[[ Provided data, beginning ]]

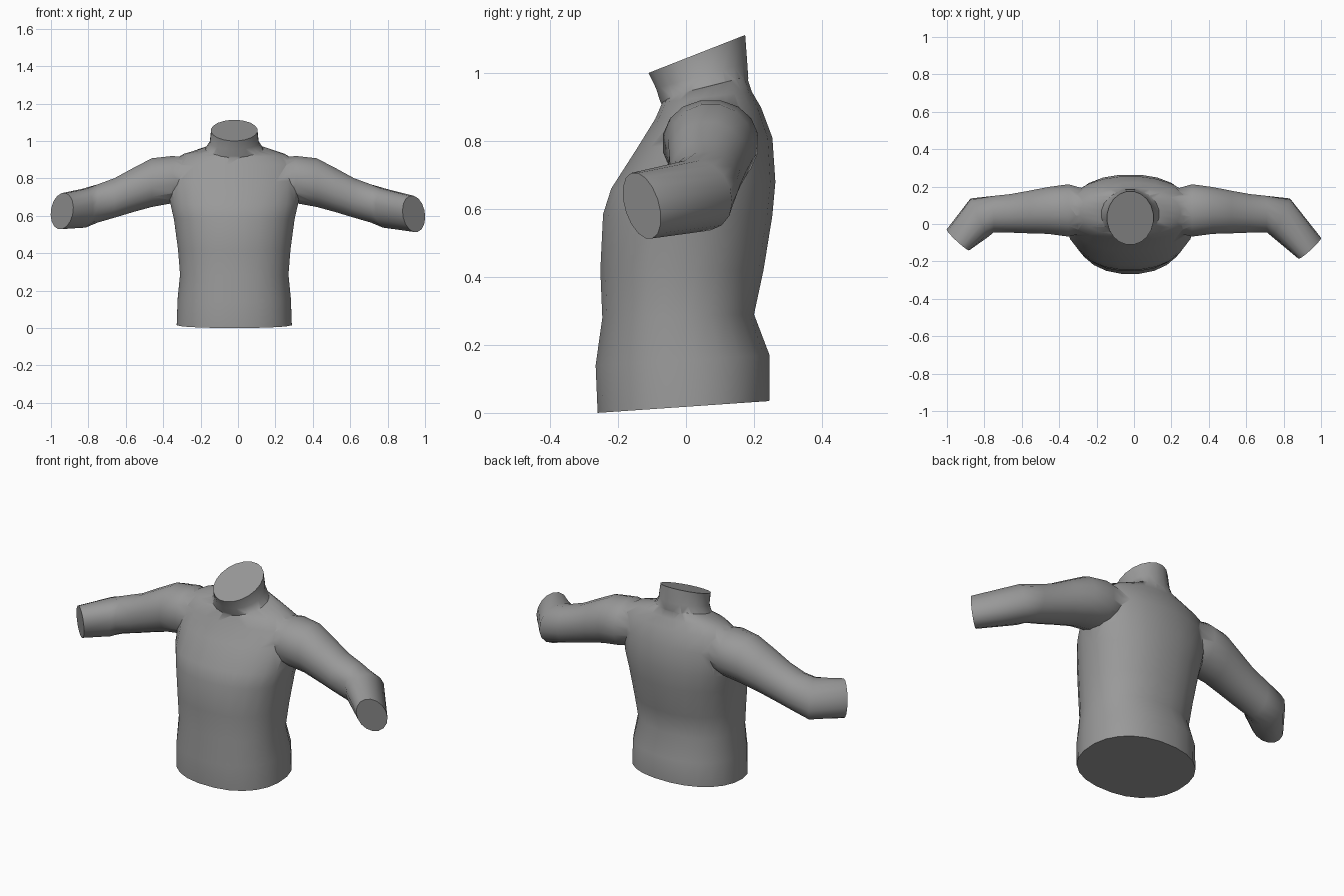
import bpy, bmesh, math
from mathutils import Vector

if "Cube" in bpy.data.objects:
    bpy.data.objects.remove(bpy.data.objects["Cube"])

MID = -0.02  # body centre line in x

grey = bpy.data.materials.new("cloth_grey")
grey.diffuse_color = (0.32, 0.32, 0.32, 1)
grey.use_nodes = True
grey.node_tree.nodes["Principled BSDF"].inputs["Base Color"].default_value = grey.diffuse_color


def loft(name, rings, sides=20):
    """Closed tube through rings of (centre, half axis u, half axis v, exponent)."""
    bm = bmesh.new()
    loops = []
    for c, u, v, e in rings:
        loop = []
        for i in range(sides):
            a = 2 * math.pi * (i + 0.5) / sides
            ca, sa = math.cos(a), math.sin(a)
            p = (Vector(c) + Vector(u) * math.copysign(abs(ca) ** e, ca)
                 + Vector(v) * math.copysign(abs(sa) ** e, sa))
            loop.append(bm.verts.new(p))
        loops.append(loop)
    for a, b in zip(loops, loops[1:]):
        for i in range(sides):
            j = (i + 1) % sides
            bm.faces.new((a[i], a[j], b[j], b[i]))
    bm.faces.new(loops[0][::-1])
    bm.faces.new(loops[-1])
    bmesh.ops.recalc_face_normals(bm, faces=bm.faces)
    mesh = bpy.data.meshes.new(name)
    bm.to_mesh(mesh)
    bm.free()
    mesh.materials.append(grey)
    ob = bpy.data.objects.new(name, mesh)
    bpy.context.collection.objects.link(ob)
    return ob


def body_ring(hw, yf, zf, yb, zb, e=0.9):
    """Ring from its half width and its front and back points."""
    return ((MID, (yf + yb) / 2, (zf + zb) / 2), (hw, 0, 0),
            (0, (yb - yf) / 2, (zb - zf) / 2), e)


# Torso: hem, waist, chest, shoulders
torso = loft("shirt", [
    body_ring(0.31, -0.262, 0.0, 0.247, 0.035),
    body_ring(0.305, -0.268, 0.14, 0.248, 0.17),
    body_ring(0.292, -0.248, 0.28, 0.202, 0.29),
    body_ring(0.303, -0.254, 0.42, 0.23, 0.42),
    body_ring(0.325, -0.246, 0.585, 0.256, 0.58),
    body_ring(0.345, -0.222, 0.66, 0.265, 0.68),
    body_ring(0.365, -0.145, 0.78, 0.256, 0.81, 1),
    body_ring(0.35, -0.092, 0.865, 0.222, 0.90, 1),
    body_ring(0.27, -0.07, 0.915, 0.195, 0.945, 1),
    body_ring(0.16, -0.06, 0.93, 0.18, 0.99, 1),
], 24)

# Collar, flared at the base and cut on a slant at the top
collar = loft("collar", [
    body_ring(0.14, -0.05, 0.86, 0.17, 0.90, 1),
    body_ring(0.16, -0.078, 0.918, 0.185, 0.985, 1),
    body_ring(0.132, -0.09, 0.955, 0.182, 1.03, 1),
    body_ring(0.125, -0.112, 1.0, 0.176, 1.113, 1),
])


def arm(name, side, cuff):
    def at(x, y, z):
        return (MID + side * (x - MID), y, z)

    # Shoulder to forearm: x, front y, back y, bottom z, top z
    rows = [(0.12, -0.02, 0.16, 0.72, 0.90), (0.31, -0.07, 0.215, 0.665, 0.922),
            (0.42, -0.055, 0.20, 0.645, 0.910), (0.52, -0.052, 0.18, 0.618, 0.858),
            (0.62, -0.048, 0.162, 0.588, 0.803), (0.71, -0.046, 0.152, 0.562, 0.770)]
    rings = [(at(x, (f + b) / 2, (lo + hi) / 2), (0, (b - f) / 2, 0),
              (0, 0, (hi - lo) / 2), 0.95) for x, f, b, lo, hi in rows]
    # Bent elbow, then the cuff
    rings.append((at(0.785, 0.035, 0.64), (side * 0.05, 0.10, 0),
                  (0, -0.015, 0.105), 0.95))
    rings.append((cuff, (side * 0.06, 0.052, 0), (-side * 0.01, -0.022, 0.098), 1))
    return loft(name, rings, 16)


sleeves = [arm("right_sleeve", 1, (0.94, -0.13, 0.61)),
           arm("left_sleeve", -1, (-0.941, -0.085, 0.625))]

# Join the parts into one skin
bpy.context.view_layer.objects.active = torso
for part in sleeves + [collar]:
    m = torso.modifiers.new("join", "BOOLEAN")
    m.operation = "UNION"
    m.solver = "EXACT"
    m.object = part
    bpy.ops.object.modifier_apply(modifier=m.name)
    bpy.data.objects.remove(part)

bpy.ops.object.select_all(action="DESELECT")
torso.select_set(True)
bpy.ops.object.shade_smooth_by_angle(angle=math.radians(50))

[[ Provided data, end ]]

An exact copy of the lines above, from the one containing "grey.diffuse_color = (0.32, 0.32, 0.32, 1)" through the one containing "mesh = bpy.data.meshes.new(name)", is the whole of the answer.

grey.diffuse_color = (0.32, 0.32, 0.32, 1)
grey.use_nodes = True
grey.node_tree.nodes["Principled BSDF"].inputs["Base Color"].default_value = grey.diffuse_color


def loft(name, rings, sides=20):
    """Closed tube through rings of (centre, half axis u, half axis v, exponent)."""
    bm = bmesh.new()
    loops = []
    for c, u, v, e in rings:
        loop = []
        for i in range(sides):
            a = 2 * math.pi * (i + 0.5) / sides
            ca, sa = math.cos(a), math.sin(a)
            p = (Vector(c) + Vector(u) * math.copysign(abs(ca) ** e, ca)
                 + Vector(v) * math.copysign(abs(sa) ** e, sa))
            loop.append(bm.verts.new(p))
        loops.append(loop)
    for a, b in zip(loops, loops[1:]):
        for i in range(sides):
            j = (i + 1) % sides
            bm.faces.new((a[i], a[j], b[j], b[i]))
    bm.faces.new(loops[0][::-1])
    bm.faces.new(loops[-1])
    bmesh.ops.recalc_face_normals(bm, faces=bm.faces)
    mesh = bpy.data.meshes.new(name)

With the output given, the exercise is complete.